▶ [WHAT THE TASK REQUIRES]
Look through the entries below. Say how many lines include "rings", with nothing added.
Start of THE RECORDS
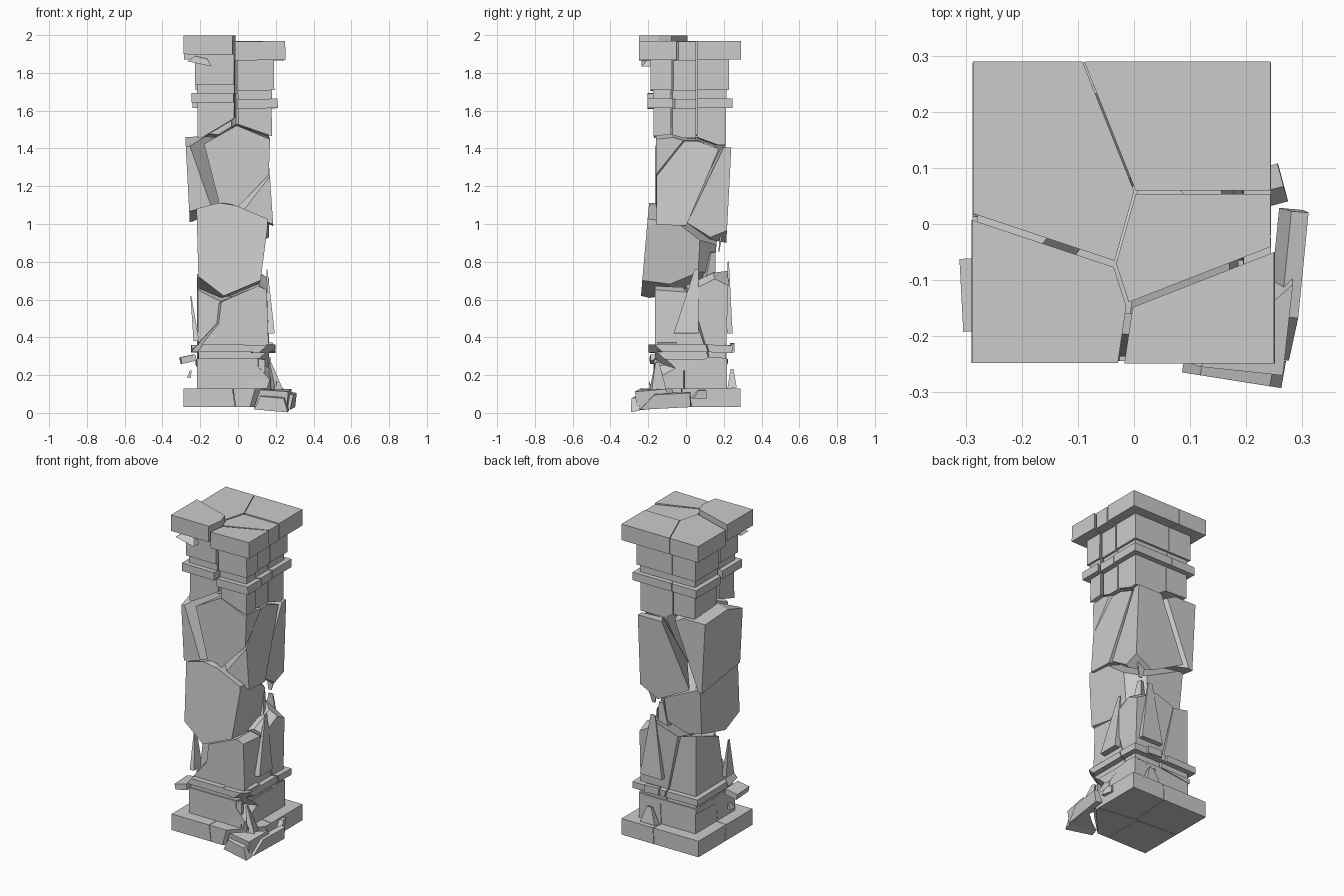
import bpy, bmesh
from math import radians
from mathutils import Vector, Matrix, Euler

if "Cube" in bpy.data.objects:
    bpy.data.objects.remove(bpy.data.objects["Cube"])

CX, CY = -0.022, 0.022          # pillar axis

# (height, half width) profile of the intact square pillar
PROFILE = [(0.03, .266), (0.13, .266), (0.13, .195), (0.295, .195), (0.295, .187),
           (0.33, .187), (0.33, .22), (0.37, .22), (0.37, .187),
           (1.615, .187), (1.615, .22), (1.665, .22), (1.665, .19),
           (1.71, .19), (1.71, .203), (1.87, .203), (1.87, .265), (1.97, .265)]

# fracture cells: name -> seed, shift, tilt in degrees
CAP = {
    "cap_front_left":  ((-.171, -.108, 1.66), (-.004, -.005, .028), (0, 0.4, 0)),
    "cap_back_left":   ((-.121, .042, 1.66), (0, .003, 0), (0, 0, 0)),
    "cap_back_right":  ((.10, .13, 1.66), (0, .003, 0), (0, 0, 0)),
    "cap_right":       ((.10, -.02, 1.66), (.0, 0, -.004), (0, 0, 0)),
    "cap_front_right": ((.153, -.156, 1.66), (.012, -.006, -.002), (0, -1, 0)),
}
SHAFT = {
    "shaft_upper_front": ((.03, -.12, 1.33), (0, .005, -.01), (0, 2, 0)),
    "shaft_left":        ((-.14, .02, 1.28), (-.06, .0, -.01), (0, -3, 0)),
    "shaft_right":       ((.12, -.02, 1.25), (.005, .008, -.02), (0, -4, 0)),
    "shaft_back":        ((.10, .17, 1.17), (.0, .018, -.01), (-3, 0, 0)),
    "shaft_main_block":  ((-.05, -.04, .88), (-.005, -.05, 0), (-5, -1.5, 0)),
    "shaft_lower_front": ((-.04, -.10, .24), (0, .0, -.008), (0, 0, 0)),
    "shaft_lower_right": ((.13, -.05, .42), (-.005, 0, -.01), (0, -2, 0)),
    "shaft_lower_back":  ((.08, .16, .49), (0, .008, -.01), (-2, 0, 0)),
    "shaft_lower_left":  ((-.15, .12, .44), (-.006, .004, -.01), (0, 0, 1)),
}
BASE = {
    "base_front_left":   ((-.13, -.12, .06), (0, 0, 0), (0, 0, 0)),
    "base_back_left":    ((-.11, .14, .10), (0, 0, 0), (0, 0, 0)),
    "base_back_right":   ((.13, .12, .09), (0, 0, 0), (0, 0, 0)),
    "base_front_mid":    ((.09, -.12, .09), (0, 0, 0), (0, 0, 0)),
    "base_corner_chip":  ((.20, -.22, .06), (.02, -.015, -.012), (5, 4, -6)),
}
CELLS = {**CAP, **SHAFT, **BASE}
# chunks that have fallen away
MISSING = [(.28, .32, .84), (.33, -.02, .82), (.27, -.21, .25), (-.36, -.18, .50)]


def finish(bm, name):
    bmesh.ops.recalc_face_normals(bm, faces=bm.faces)
    me = bpy.data.meshes.new(name)
    bm.to_mesh(me)
    bm.free()
    ob = bpy.data.objects.new(name, me)
    bpy.context.collection.objects.link(ob)
    return ob


def pillar():
    """Intact pillar: square rings bridged up the profile."""
    bm = bmesh.new()
    rings = []
    for z, h in PROFILE:
        rings.append([bm.verts.new((CX + sx * h, CY + sy * h, z))
                      for sx, sy in ((-1, -1), (1, -1), (1, 1), (-1, 1))])
    for a, b in zip(rings, rings[1:]):
        for i in range(4):
            j = (i + 1) % 4
            bm.faces.new((a[i], a[j], b[j], b[i]))
    bm.faces.new(rings[0][::-1])
    bm.faces.new(rings[-1])
    return bm


def fracture(name, seed, shift, tilt, seeds):
    """Keep the part of the pillar nearest to this seed, then dislodge it."""
    bm = pillar()
    p = Vector(seed)
    for q in seeds:
        q = Vector(q)
        if (q - p).length < 1e-6 or not bm.verts:
            continue
        n = (q - p).normalized()
        bmesh.ops.bisect_plane(bm, geom=bm.verts[:] + bm.edges[:] + bm.faces[:], dist=1e-5,
                               plane_co=(p + q) / 2 - n * .0015, plane_no=n, clear_outer=True)
        rim = [e for e in bm.edges if e.is_boundary]
        if rim:
            bmesh.ops.holes_fill(bm, edges=rim, sides=0)
    rot = Euler([radians(a) for a in tilt]).to_matrix().to_4x4()
    bm.transform(Matrix.Translation(p + Vector(shift)) @ rot @ Matrix.Translation(-p))
    finish(bm, name)


def shard(name, loc, size, tilt, taper=1.0):
    """Loose splinter: a box whose upper end narrows toward one side."""
    bm = bmesh.new()
    bmesh.ops.create_cube(bm, size=1)
    for v in bm.verts:
        if v.co.z > 0:
            v.co.x *= taper
            v.co.y = .5 - (.5 - v.co.y) * taper
    rot = Euler([radians(a) for a in tilt]).to_matrix().to_4x4()
    bm.transform(Matrix.Translation(loc) @ rot @ Matrix.Diagonal((*size, 1)))
    finish(bm, name)


# main broken pillar
seeds = [c[0] for c in CELLS.values()] + MISSING
for name, (seed, shift, tilt) in CELLS.items():
    fracture(name, seed, shift, tilt, seeds)

# splinters around the shaft
shard("splinter_left", (-.235, -.10, .50), (.03, .08, .24), (0, -7, 0), .15)
shard("splinter_right", (.165, .0, .59), (.035, .13, .34), (0, -4, 0), .15)
shard("splinter_back", (.07, .222, .61), (.15, .03, .38), (3, 0, 0), .2)
shard("splinter_inner", (.07, .10, .68), (.10, .10, .34), (0, 5, 20), .25)
shard("splinter_back_upper", (.10, .195, .97), (.13, .03, .24), (176, 0, 0), .15)
shard("splinter_under_cap", (-.20, -.20, 1.865), (.13, .07, .035), (0, 12, 0), .5)

# fallen pieces around the foot
shard("band_chip_left", (-.265, -.125, .285), (.08, .13, .035), (0, -12, 3))
shard("band_chip_right", (.165, -.10, .35), (.04, .10, .045), (0, 4, 0))
shard("band_chip_back", (.06, .245, .345), (.10, .025, .045), (0, 3, 0))
shard("chip_left", (-.255, -.08, .205), (.02, .05, .04), (0, 15, 0), .4)
shard("corner_block_right", (.275, -.11, .065), (.045, .27, .075), (3, 12, -5), .7)
shard("corner_block_front", (.18, -.262, .05), (.18, .05, .07), (12, 5, -9), .7)
shard("corner_splinter", (.20, -.17, .17), (.05, .10, .19), (8, -14, 20), .2)
shard("corner_wedge", (.11, -.165, .20), (.10, .04, .17), (6, 10, 0), .35)
shard("foot_chip_right", (.25, .07, .10), (.04, .07, .04), (0, 10, 15), .6)
shard("foot_splinter_back", (.08, .235, .18), (.10, .05, .10), (10, 0, 0), .3)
End of THE RECORDS
▶ [COMPLETED TASK]
6